▶ **TO DO**:
The required output is the lines below from the line containing "me = bpy.data.meshes.new(name)" to the line containing "# stacked trunk segments", inclusive, retyped exactly. No other lines belong in it.

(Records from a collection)
------------------------------
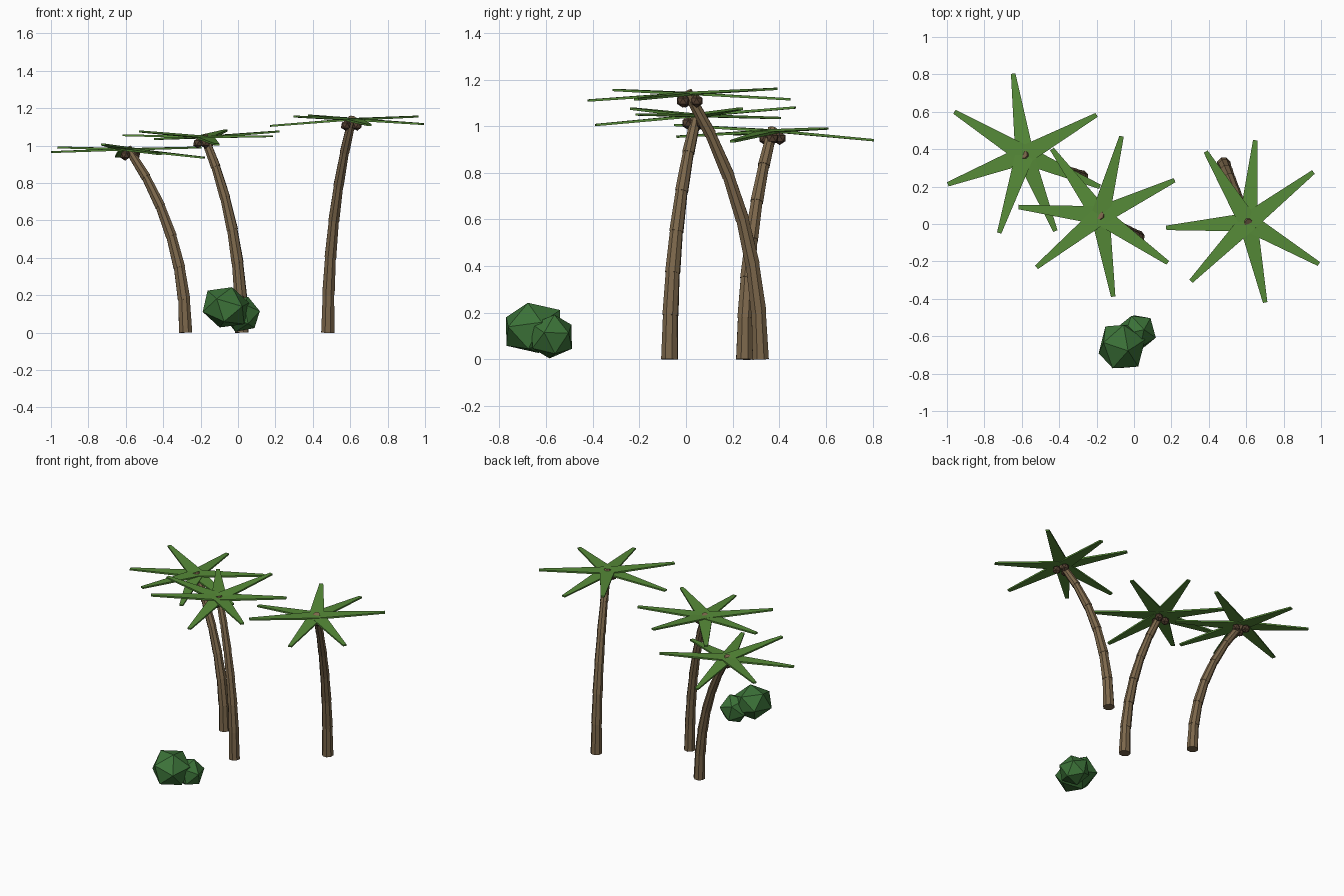
import bpy, math
from mathutils import Vector, Euler

if "Cube" in bpy.data.objects:
    bpy.data.objects.remove(bpy.data.objects["Cube"])


def material(name, r, g, b):
    m = bpy.data.materials.new(name)
    m.diffuse_color = (r, g, b, 1)
    m.use_nodes = True
    m.node_tree.nodes["Principled BSDF"].inputs["Base Color"].default_value = m.diffuse_color
    return m


BARK = material("bark", 0.20, 0.135, 0.07)
NUT = material("nut", 0.085, 0.05, 0.03)
LEAF = material("leaf", 0.095, 0.26, 0.04)
BUSH = material("bush", 0.045, 0.17, 0.04)


def finish(obj, name, mat):
    obj.name = name
    obj.data.materials.append(mat)
    return obj


def trunk_segment(name, a, b, r1, r2):
    d = b - a
    bpy.ops.mesh.primitive_cone_add(vertices=8, radius1=r1, radius2=r2, depth=d.length,
                                    location=(a + b) / 2,
                                    rotation=d.to_track_quat('Z', 'Y').to_euler())
    finish(bpy.context.object, name, BARK)


def ball(name, loc, scale, mat, rot=(0, 0, 0)):
    bpy.ops.mesh.primitive_ico_sphere_add(subdivisions=1, radius=1, location=loc, rotation=rot)
    bpy.context.object.scale = scale
    finish(bpy.context.object, name, mat)


def frond(name, center, angle, rise, length=0.44):
    # thin blade, broad at the crown and narrow at the blunt tip
    verts = []
    for x, w, t in ((0.0, 0.05, 0.006), (length, 0.012, 0.005)):
        verts += [(x, -w, -t), (x, w, -t), (x, w, t), (x, -w, t)]
    faces = [(3, 2, 1, 0), (4, 5, 6, 7)]
    faces += [(i, (i + 1) % 4, (i + 1) % 4 + 4, i + 4) for i in range(4)]
    me = bpy.data.meshes.new(name)
    me.from_pydata(verts, [], faces)
    obj = bpy.data.objects.new(name, me)
    bpy.context.collection.objects.link(obj)
    obj.location = center
    obj.rotation_euler = Euler((0, -math.asin(rise / length), math.radians(angle)))
    finish(obj, name, LEAF)


def palm(name, base, top, fronds, nut_turn):
    base, top = Vector((*base, 0)), Vector(top)
    n = 6

    def point(t):  # trunk leans more and more with height
        p = base.lerp(top, t * t)
        p.z = top.z * (t * 1.1 - 0.1 * t * t)
        return p

    # stacked trunk segments
    for i in range(n):
        a, b = point(i / n), point((i + 1) / n)
        r = 0.038 - 0.0022 * i
        trunk_segment(f"{name}_trunk_{i}", a, b + (b - a) * 0.05, r, r - 0.005)
    # crown
    for i, (angle, rise) in enumerate(fronds):
        frond(f"{name}_frond_{i}", top, angle, rise)
    # nuts
    for i in range(3):
        a = math.radians(nut_turn + 120 * i)
        ball(f"{name}_nut_{i}", top + Vector((0.036 * math.cos(a), 0.036 * math.sin(a), -0.032)),
             (0.029,) * 3, NUT)


palm("left_palm", (-0.28, 0.25), (-0.585, 0.37, 0.98),
     [(98, -0.04), (148.5, 0.01), (201, -0.015), (252, 0.025), (292, -0.025),
      (337, -0.045), (29, 0.01)], 0)
palm("middle_palm", (0.02, -0.07), (-0.18, 0.045, 1.045),
     [(75, 0.035), (25.5, 0.03), (-35, 0.005), (-81, -0.04), (219, 0.03),
      (174, 0.01), (126, -0.01)], 40)
palm("right_palm", (0.48, 0.32), (0.61, 0.01, 1.14),
     [(85, -0.025), (37.5, 0.015), (-30.6, -0.025), (-78, -0.03), (226, 0.015),
      (184, -0.035), (121, 0.02)], 80)

# bush
ball("bush_large", (-0.065, -0.655, 0.135), (0.135, 0.145, 0.115), BUSH, (0.3, 0.2, 0.4))
ball("bush_small", (0.02, -0.575, 0.098), (0.1, 0.105, 0.1), BUSH, (0.2, 0.3, 0.9))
------------------------------
▶ **RESPONSE**:
    me = bpy.data.meshes.new(name)
    me.from_pydata(verts, [], faces)
    obj = bpy.data.objects.new(name, me)
    bpy.context.collection.objects.link(obj)
    obj.location = center
    obj.rotation_euler = Euler((0, -math.asin(rise / length), math.radians(angle)))
    finish(obj, name, LEAF)


def palm(name, base, top, fronds, nut_turn):
    base, top = Vector((*base, 0)), Vector(top)
    n = 6

    def point(t):  # trunk leans more and more with height
        p = base.lerp(top, t * t)
        p.z = top.z * (t * 1.1 - 0.1 * t * t)
        return p

    # stacked trunk segments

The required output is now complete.